Bloomberg’s Erik Schatzker discusses his evening in the desert with Prince Alwaleed bin Talal ten days before he became the most prominent target in Saudi Arabia’s anti-corruption crackdown. He speaks on “What’d You Miss?”
But to start with, Bloomberg learned that the corruption probe is widening and that Saudi’s monetary authority ordered banks in the Kingdom to freeze the accounts of dozens of individuals who are not under arrest, and that the Central Bank in Saudi has put up $33bn of personal wealth at risk for the richest detainees, a group that includes Prince Alwaleed Bin Talal.
Schatzker, who had met Prince Alwaleed a couple of times during a recent visit to Saudi, including at ‘Davos in the Desert’, said the prince gave no indication that he knew he was going to be detained.
“On a superficial level, Bin Talal’s interests were aligned with Saudi Crown Prince Mohammed Bin Salman, in that he supported the kingdom’s economic vision for diversification, reducing the budget deficit, and attracting foreign direct investments (FDI),” he said.
“But apparently, there was something else because as per a Saudi official telling Bloomberg, Alwaleed is facing charges of money laundering, extortion and bribery.”

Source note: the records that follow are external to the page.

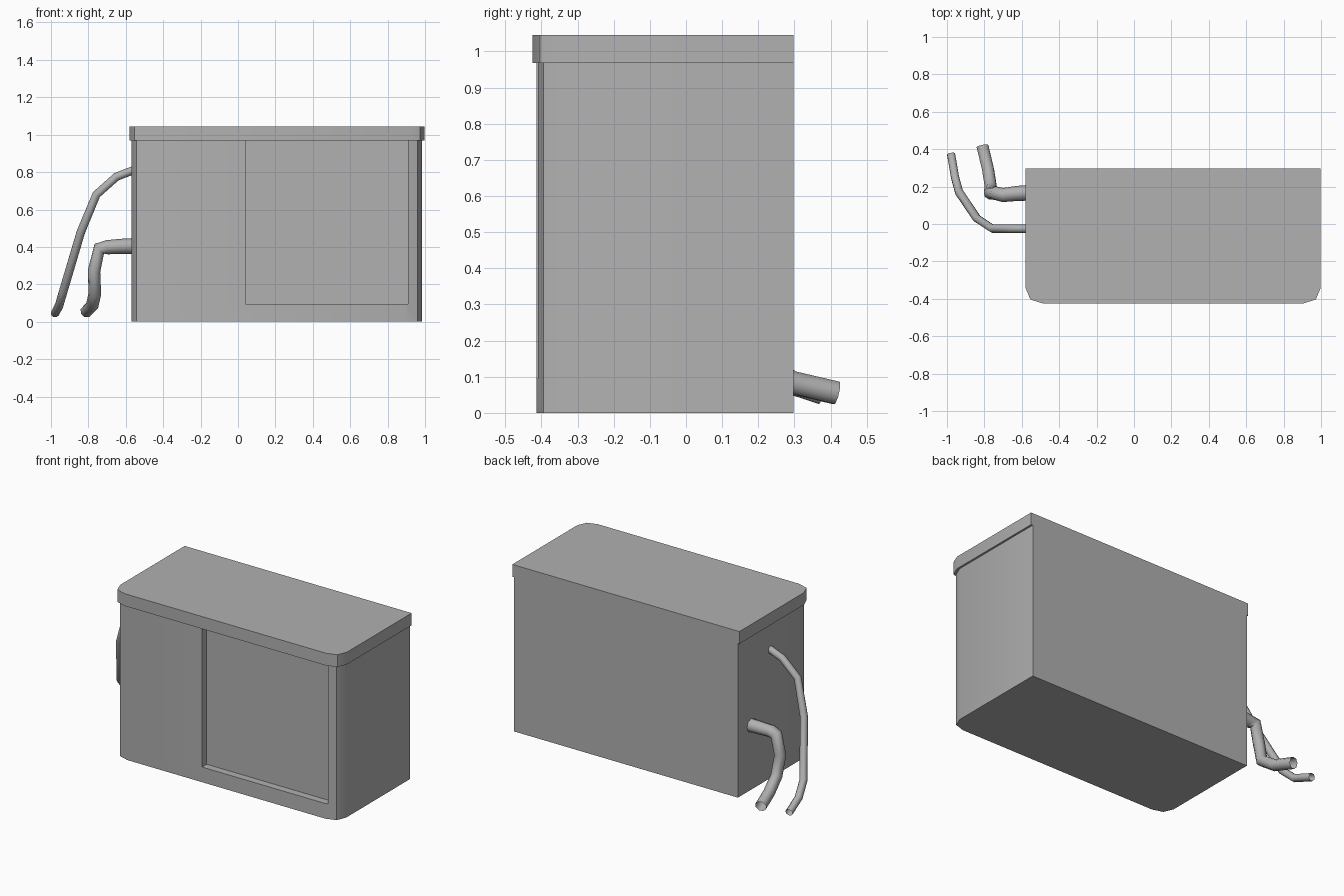
import bpy, bmesh

if "Cube" in bpy.data.objects:
    bpy.data.objects.remove(bpy.data.objects["Cube"])

grey = bpy.data.materials.new("dark_grey")
grey.diffuse_color = (0.44, 0.44, 0.44, 1)
grey.use_nodes = True
grey.node_tree.nodes["Principled BSDF"].inputs["Base Color"].default_value = grey.diffuse_color


def outline(x0, x1, y0, y1):
    # square at the back, two-step chamfers at the front corners
    left = [(0, 0.08), (0.025, 0.02), (0.09, 0)]
    pts = [(x0, y1)] + [(x0 + dx, y0 + dy) for dx, dy in left]
    return pts + [(x1 - dx, y0 + dy) for dx, dy in reversed(left)] + [(x1, y1)]


def activate(ob):
    bpy.ops.object.select_all(action='DESELECT')
    ob.select_set(True)
    bpy.context.view_layer.objects.active = ob


def prism(name, pts, z0, z1):
    bm = bmesh.new()
    face = bm.faces.new([bm.verts.new((x, y, z0)) for x, y in pts])
    top = bmesh.ops.extrude_face_region(bm, geom=[face])['geom']
    bmesh.ops.translate(bm, vec=(0, 0, z1 - z0),
                        verts=[v for v in top if isinstance(v, bmesh.types.BMVert)])
    # keep the bottom cap that the extrusion may drop
    bmesh.ops.holes_fill(bm, edges=[e for e in bm.edges if e.is_boundary], sides=0)
    bmesh.ops.recalc_face_normals(bm, faces=bm.faces)
    me = bpy.data.meshes.new(name)
    bm.to_mesh(me)
    bm.free()
    me.materials.append(grey)
    ob = bpy.data.objects.new(name, me)
    bpy.context.collection.objects.link(ob)
    return ob


def hose(name, pts, radii):
    # path tube whose radius tapers from the first to the second value
    cu = bpy.data.curves.new(name, 'CURVE')
    cu.dimensions = '3D'
    cu.bevel_depth = radii[0]
    cu.bevel_resolution = 2
    cu.materials.append(grey)
    sp = cu.splines.new('POLY')
    sp.points.add(len(pts) - 1)
    for i, (p, co) in enumerate(zip(sp.points, pts)):
        p.co = (*co, 1)
        t = min(1, i / 4)
        p.radius = 1 + t * (radii[1] / radii[0] - 1)
    ob = bpy.data.objects.new(name, cu)
    bpy.context.collection.objects.link(ob)
    activate(ob)
    bpy.ops.object.convert(target='MESH')
    bpy.ops.object.shade_smooth_by_angle(angle=1.0)


# cabinet body with a recessed panel on the front right
body = prism("cabinet_body", outline(-0.569, 0.985, -0.414, 0.298), 0, 0.968)
cut = prism("recess_cutter", [(0.04, -0.5), (0.91, -0.5), (0.91, -0.368), (0.04, -0.368)], 0.095, 1.1)
mod = body.modifiers.new("recess", 'BOOLEAN')
mod.object = cut
mod.operation = 'DIFFERENCE'
mod.solver = 'EXACT'
activate(body)
bpy.ops.object.modifier_apply(modifier=mod.name)
bpy.data.objects.remove(cut)
bpy.ops.object.shade_smooth_by_angle(angle=0.5)

# overhanging lid, flush at the back
lid = prism("cabinet_lid", outline(-0.579, 0.997, -0.424, 0.298), 0.968, 1.045)
activate(lid)
bpy.ops.object.shade_smooth_by_angle(angle=0.5)

# hoses leaving the left side and bending down to the floor behind
hose("thick_hose", [(-0.56, 0.167, 0.405), (-0.63, 0.163, 0.403), (-0.70, 0.155, 0.398),
                    (-0.742, 0.165, 0.39), (-0.770, 0.165, 0.27), (-0.765, 0.195, 0.15),
                    (-0.78, 0.29, 0.085), (-0.81, 0.416, 0.055)], (0.042, 0.034))
hose("thin_hose", [(-0.56, -0.025, 0.81), (-0.65, -0.025, 0.775), (-0.757, -0.025, 0.68),
                   (-0.84, 0.03, 0.48), (-0.935, 0.17, 0.16), (-0.957, 0.25, 0.085),
                   (-0.978, 0.374, 0.045)], (0.022, 0.023))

He added that it will interesting to see how this pans out legally in terms of due process and fair representation for prince Alwaleed.